But, once it gets past that slightly ill-advised bathtub swimming sequence, Mary Poppins Returns does offer several sequences that are both original and an effective expansion on the original sensibility. Popping into the animated world of the etching on a ceramic bowl, a horse and carriage rides along a path that curves with the bend of the bowl. In this sequence, the blending of animation in a specific-era Disney style with live action has a comforting authenticity to it.
As for the live-action cast? Honestly, Emily Blunt, while otherwise very well cast in the title role, slightly overdoes it at times with the Poppins pomposity. Other times, in spite of there being no replacement for Julie Andrews, Blunt seems to channel her surprisingly well. Ben Wishaw and Emily Mortimer are serviceable as the grown Michael and Jane Banks. Michael, now a widower, has three children of his own, played with more childlike wonder than precociousness by Pixie Davies, Nathanael Saleh and Joel Dawson.
Poppins’s return is much more about setting things right with the grownups than the actual kids here — she simply uses the kids as a means to that end. Of course, the adults being the ones with a lesson to learn was the original idea — a tried and true concept that really needed no conceit about shares in a bank to be tied to it.
Mary Poppins is undeniably fun regardless, and I must admit, by the very end, after a truly delightful number involving balloons at a spring fair, I finally decided I was fully on board. Sequences like that convince me I’d enjoy watching the movie again, even with its many minor flaws. Not one of those flaws are fatal, after all — they simply weigh down the legacy it’s clearly attempting to live up to. For every flaw, though, there’s a new delight. Many of them involve brief appearances that inevitably bring on a smile: Meryl Streep as “Topsy,” Poppins’s eccentric cousin who fixes things; Angela Lansbury as the balloon seller; even Dick Van Dyke — not as Bert the chimney sweep, but this time as an old bank executive. His spry performance at 93 years old might be worth the ticket price alone.
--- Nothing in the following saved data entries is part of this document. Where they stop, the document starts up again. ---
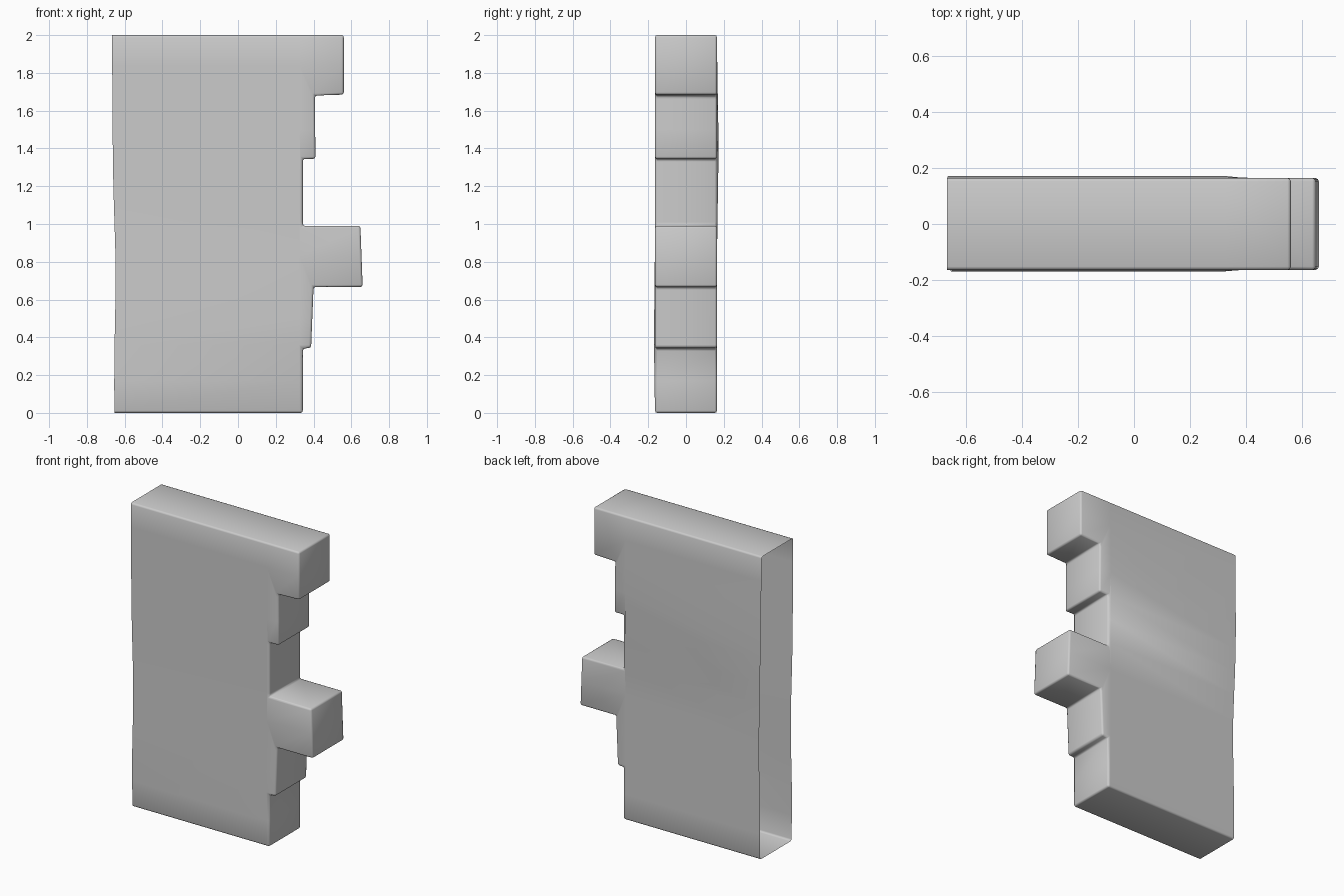
import bpy, bmesh, math

if "Cube" in bpy.data.objects:
    bpy.data.objects.remove(bpy.data.objects["Cube"])

# Front outline (x, z): plain left end, stepped bricks down the right side
outline = [(-0.655, 0), (0.343, 0), (0.343, 0.34), (0.387, 0.345), (0.40, 0.667),
           (0.66, 0.667), (0.648, 0.99), (0.343, 0.99), (0.343, 1.345), (0.41, 1.345),
           (0.407, 1.68), (0.56, 1.685), (0.56, 2.0), (-0.667, 2.0)]
HALF = 0.164

bm = bmesh.new()
front = bm.faces.new([bm.verts.new((x, -HALF, z)) for x, z in outline])
ext = bmesh.ops.extrude_face_region(bm, geom=[front], use_keep_orig=True)
new = [g for g in ext["geom"] if isinstance(g, bmesh.types.BMVert)]
bmesh.ops.translate(bm, verts=new, vec=(0, 2 * HALF, 0))
bmesh.ops.recalc_face_normals(bm, faces=bm.faces)

# Open left end: the wall is a hollow shell
end = [f for f in bm.faces if all(v.co.x < -0.6 for v in f.verts)]
bmesh.ops.delete(bm, geom=end, context='FACES_ONLY')

# Worn brick edges
sharp = [e for e in bm.edges if len(e.link_faces) == 2 and e.calc_face_angle() > 0.5]
bmesh.ops.bevel(bm, geom=sharp, offset=0.012, segments=2, profile=0.5, affect='EDGES')

# Cut into courses so that the broad faces can undulate gently
def cut(co, no):
    bmesh.ops.bisect_plane(bm, geom=bm.verts[:] + bm.edges[:] + bm.faces[:],
                           plane_co=co, plane_no=no, dist=1e-5)

for z in (0.17, 0.36, 0.5, 0.65, 0.83, 1.01, 1.17, 1.33, 1.5, 1.66, 1.84):
    cut((0, 0, z), (0, 0, 1))
cut((0.325, 0, 0), (1, 0, 0))

for v in bm.verts:
    x, y, z = v.co
    if abs(y) > HALF - 0.002 and x < 0.33 and 0.05 < z < 1.95:
        if y > 0:
            v.co.y += 0.008 * math.exp(-((z - 1.4) / 0.35) ** 2)
        else:
            v.co.y -= 0.005 * math.exp(-((z - 0.4) / 0.35) ** 2)
    if x < -0.6:
        v.co.x += 0.012 * math.exp(-((z - 0.75) / 0.35) ** 2)

bmesh.ops.recalc_face_normals(bm, faces=bm.faces)
mesh = bpy.data.meshes.new("wall_end")
bm.to_mesh(mesh)
bm.free()
wall = bpy.data.objects.new("wall_end", mesh)
bpy.context.collection.objects.link(wall)
bpy.context.view_layer.objects.active = wall
wall.select_set(True)
bpy.ops.object.shade_smooth_by_angle(angle=math.radians(60))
Of course, I really wanted Dick Van Dyke to be coming back as Bert. Don’t get your hopes up on that one! Consider that less of a spoiler than a way to avoid being disappointed during the movie. It’s wonderful to see him onscreen no matter what part he plays.
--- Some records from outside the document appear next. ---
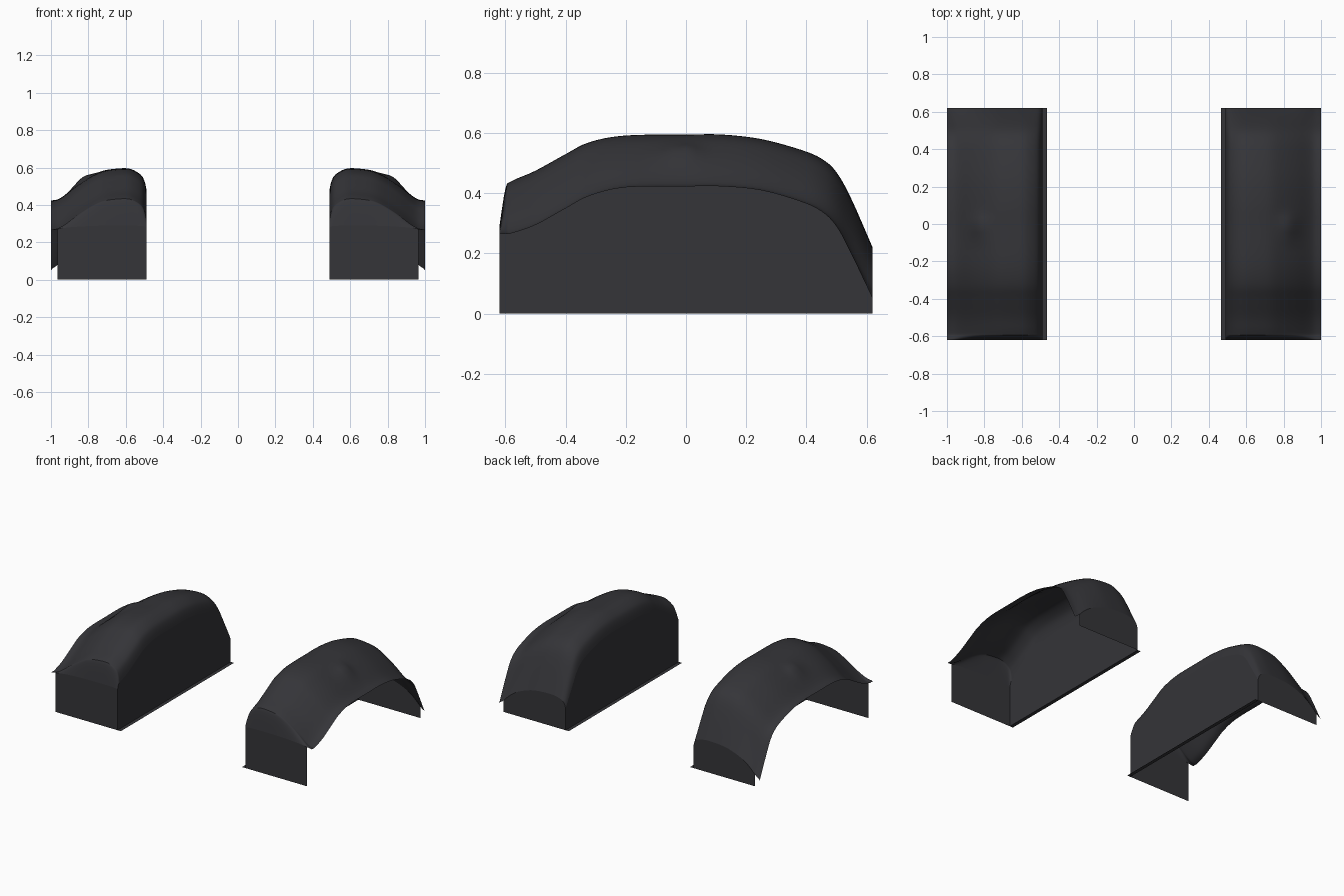
import bpy, math

if "Cube" in bpy.data.objects:
    bpy.data.objects.remove(bpy.data.objects["Cube"])

mat = bpy.data.materials.new("black_plastic")
mat.diffuse_color = (0.035, 0.035, 0.04, 1)
mat.use_nodes = True
mat.node_tree.nodes["Principled BSDF"].inputs["Base Color"].default_value = mat.diffuse_color


def spline(pts, n):
    """Catmull-Rom through tuples of any size."""
    out = []
    for i in range(len(pts) - 1):
        quad = (pts[max(i - 1, 0)], pts[i], pts[i + 1], pts[min(i + 2, len(pts) - 1)])
        for k in range(n):
            t = k / n
            out.append(tuple(0.5 * (2 * b + (c - a) * t + (2 * a - 5 * b + 4 * c - d) * t * t
                                    + (3 * b - a - 3 * c + d) * t ** 3)
                             for a, b, c, d in zip(*quad)))
    return out + [pts[-1]]


def sheet(name, rows):
    """Grid surface from equal-length rows of points, mirrored to the other side."""
    w = len(rows[0])
    verts = [p for r in rows for p in r]
    faces = [(i * w + j, i * w + j + 1, (i + 1) * w + j + 1, (i + 1) * w + j)
             for i in range(len(rows) - 1) for j in range(w - 1)]
    me = bpy.data.meshes.new(name)
    me.from_pydata(verts, [], faces)
    me.materials.append(mat)
    ob = bpy.data.objects.new(name, me)
    bpy.context.collection.objects.link(ob)
    bpy.ops.object.select_all(action='DESELECT')
    ob.select_set(True)
    bpy.context.view_layer.objects.active = ob
    bpy.ops.object.shade_smooth_by_angle(angle=math.radians(35))
    m = ob.modifiers.new("mirror", 'MIRROR')
    m.use_mirror_merge = False
    return ob


# Cross-section: x and height fraction between outer lip and ridge
section = spline([(1.0, 0), (.965, .03), (.93, .15), (.88, .38), (.84, .55), (.8, .70), (.75, .86),
                  (.7, .95), (.62, 1), (.57, .97), (.52, .80), (.5, .6), (.49, .36)], 3)
# Stations along the length: y, ridge height, lip height, fullness exponent
stations = spline([(-.62, .29, .265, .4), (-.6, .415, .265, .9), (-.58, .44, .267, 1), (-.5, .475, .295, 1),
                   (-.4, .53, .35, 1), (-.32, .57, .392, 1), (-.2, .592, .42, 1), (0, .595, .423, 1),
                   (.12, .595, .423, 1), (.25, .58, .41, 1), (.38, .545, .373, 1), (.45, .515, .34, 1),
                   (.5, .47, .29, 1), (.55, .38, .197, .9), (.62, .22, .05, .5)], 4)


def arch_row(y, top, lip, e):
    row = []
    for x, t in section:
        z = lip + (top - lip) * max(t, 0) ** e
        # small dimple-like bump on the shoulder
        z += .025 * math.exp(-((x - .83) ** 2 + (y + .01) ** 2) / .055 ** 2)
        row.append((x, y, z))
    return row


rows = [arch_row(*s) for s in stations]
# Arched cover
sheet("wheel_arch", rows)
# Inner wall and its foot flange
sheet("inner_wall", [[r[-1], (.49, r[0][1], 0)] for r in rows])
sheet("foot_flange", [[(.465, -.62, 0), (.49, -.62, 0)], [(.465, .62, 0), (.49, .62, 0)]])
# End panels below the arch
for name, r in (("front_panel", rows[0]), ("back_panel", rows[-1])):
    sheet(name, [[p, (p[0], p[1], 0)] for p in r if p[0] <= .966])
And contrived as it is, the Mary Poppins Returns script does have its clever moments. You could call it uneven: slightly rough patches of story telling, and other parts that are smooth sailing. It’s the moments of smooth sailing that keep you believing in the power of imagination.
Opens Wednesday December 19.